On the Solar Decathlon we have a little project too, and like the graph hanging in the robotic systems lab we started at euphoric, dropped to blind hatred, and setlled out at residual tolerance level. Unlike the team that posted the flyer, for many of this, this happens over the course of 24 hours.
Happy: the house was successfully hoisted onto a flatbed truck via a crane. All were delighted that the house had no problems. We all got a two hour break from hard work in order to watch the spectacle.
Blind Raging Hatred: as the truck was pulling out of the parking lot it bottomed out on the steep grade. This forced all the weight of nearly 50,000 pounds onto one axle. Needless to say, this axle bent 6 inches and the truck did not depart on time.
Pseudo-happy-but-also-tired: at about 1 a.m. we finished installing a new axle and retired to bed nursing aching muscles.
Despair: Dr. Hight calls at 7:45 am to say that we have more work to do in order to bolt the house onto the trailer.
Relief: Truck pulls out onto el Camino and disappears.
Then a quick 36 hours later we arrived in D.C. One of the greatest moments of this project was riding the Metro from Reagan to our new home and seeing a giant BP sponsored add declaring that it is “Take your sun to work day” and advising people to come see the Solar Decathlon October 12 - 19.
All is well in the SCU encampent. Many people have arrived and begun logistical planning, many more are eagerly awaiting their turn back home. With every chance to win, optimism has begun to breathe new life into the team.
I for one am honored at the magnitude of what we are about to undertake.
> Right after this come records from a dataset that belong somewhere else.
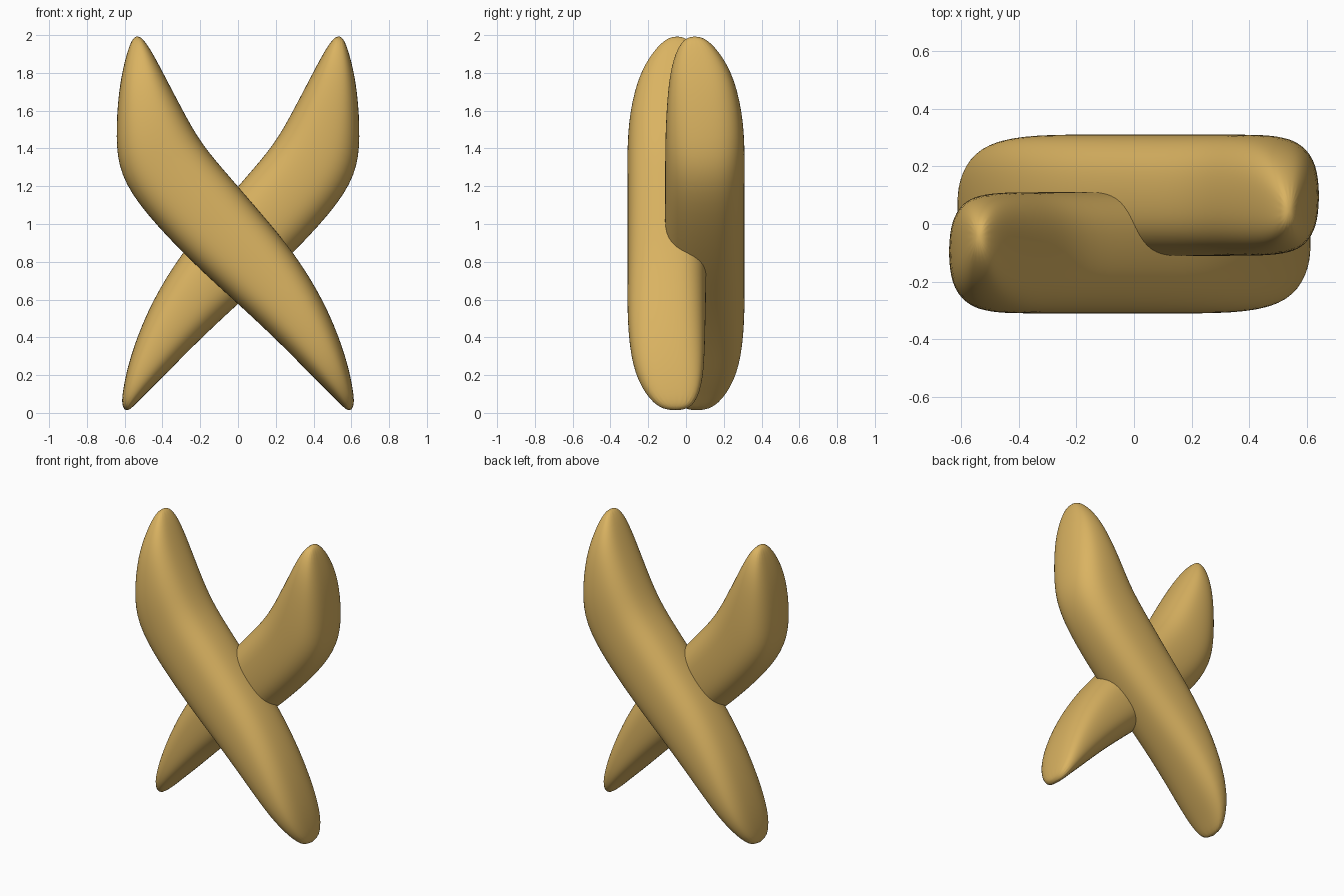
import bpy, bmesh, math
from mathutils import Vector

if "Cube" in bpy.data.objects:
    bpy.data.objects.remove(bpy.data.objects["Cube"])

gold = bpy.data.materials.new("golden crust")
gold.diffuse_color = (0.70, 0.45, 0.12, 1)
gold.use_nodes = True
gold.node_tree.nodes["Principled BSDF"].inputs["Base Color"].default_value = gold.diffuse_color

# Stations along the stick: lower edge x,z / upper edge x,z / front y, back y
STATIONS = [
    (-.56, 1.99, -.52, 2.00, -.09, .00),
    (-.60, 1.87, -.47, 1.94, -.18, .06),
    (-.635, 1.70, -.40, 1.81, -.265, .095),
    (-.65, 1.45, -.29, 1.60, -.31, .11),
    (-.63, 1.26, -.19, 1.42, -.313, .113),
    (-.50, 1.06, -.04, 1.25, -.313, .113),
    (-.24, .79, .13, 1.05, -.313, .113),
    (.00, .575, .30, .85, -.313, .11),
    (.22, .37, .46, .59, -.313, .105),
    (.40, .185, .56, .34, -.29, .10),
    (.52, .07, .605, .16, -.225, .08),
    (.585, .00, .62, .03, -.13, .02),
]
SIDES, POWER = 20, 2.6


def rounded(v):
    return math.copysign(abs(v) ** (2 / POWER), v)


def stick(name, turn):
    """Loft rounded-box sections into one tapered, curved stick."""
    bm = bmesh.new()
    rings = []
    for lx, lz, rx, rz, y0, y1 in STATIONS:
        lo, hi = Vector((lx, 0, lz)), Vector((rx, 0, rz))
        mid, half = (lo + hi) / 2, (hi - lo) / 2
        ring = []
        for i in range(SIDES):
            a = math.tau * i / SIDES
            p = mid + half * rounded(math.cos(a))
            p.y = (y0 + y1) / 2 + (y1 - y0) / 2 * rounded(math.sin(a))
            p.x, p.y = turn * p.x, turn * p.y
            ring.append(bm.verts.new(p))
        rings.append(ring)
    for a, b in zip(rings, rings[1:]):
        for i in range(SIDES):
            j = (i + 1) % SIDES
            bm.faces.new((a[i], a[j], b[j], b[i]))
    bm.faces.new(rings[0])
    bm.faces.new(rings[-1])
    bmesh.ops.recalc_face_normals(bm, faces=bm.faces)
    for f in bm.faces:
        f.smooth = True
    me = bpy.data.meshes.new(name)
    bm.to_mesh(me)
    bm.free()
    me.materials.append(gold)
    ob = bpy.data.objects.new(name, me)
    bpy.context.collection.objects.link(ob)
    sub = ob.modifiers.new("smooth", 'SUBSURF')
    sub.levels = sub.render_levels = 2


# Two identical crossing sticks, the second a half turn about z
stick("front_stick", 1)
stick("back_stick", -1)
No matter where we stand in 20 days, I know that everyone involved in the Solar Decathlon will have some awesome memories to cherish.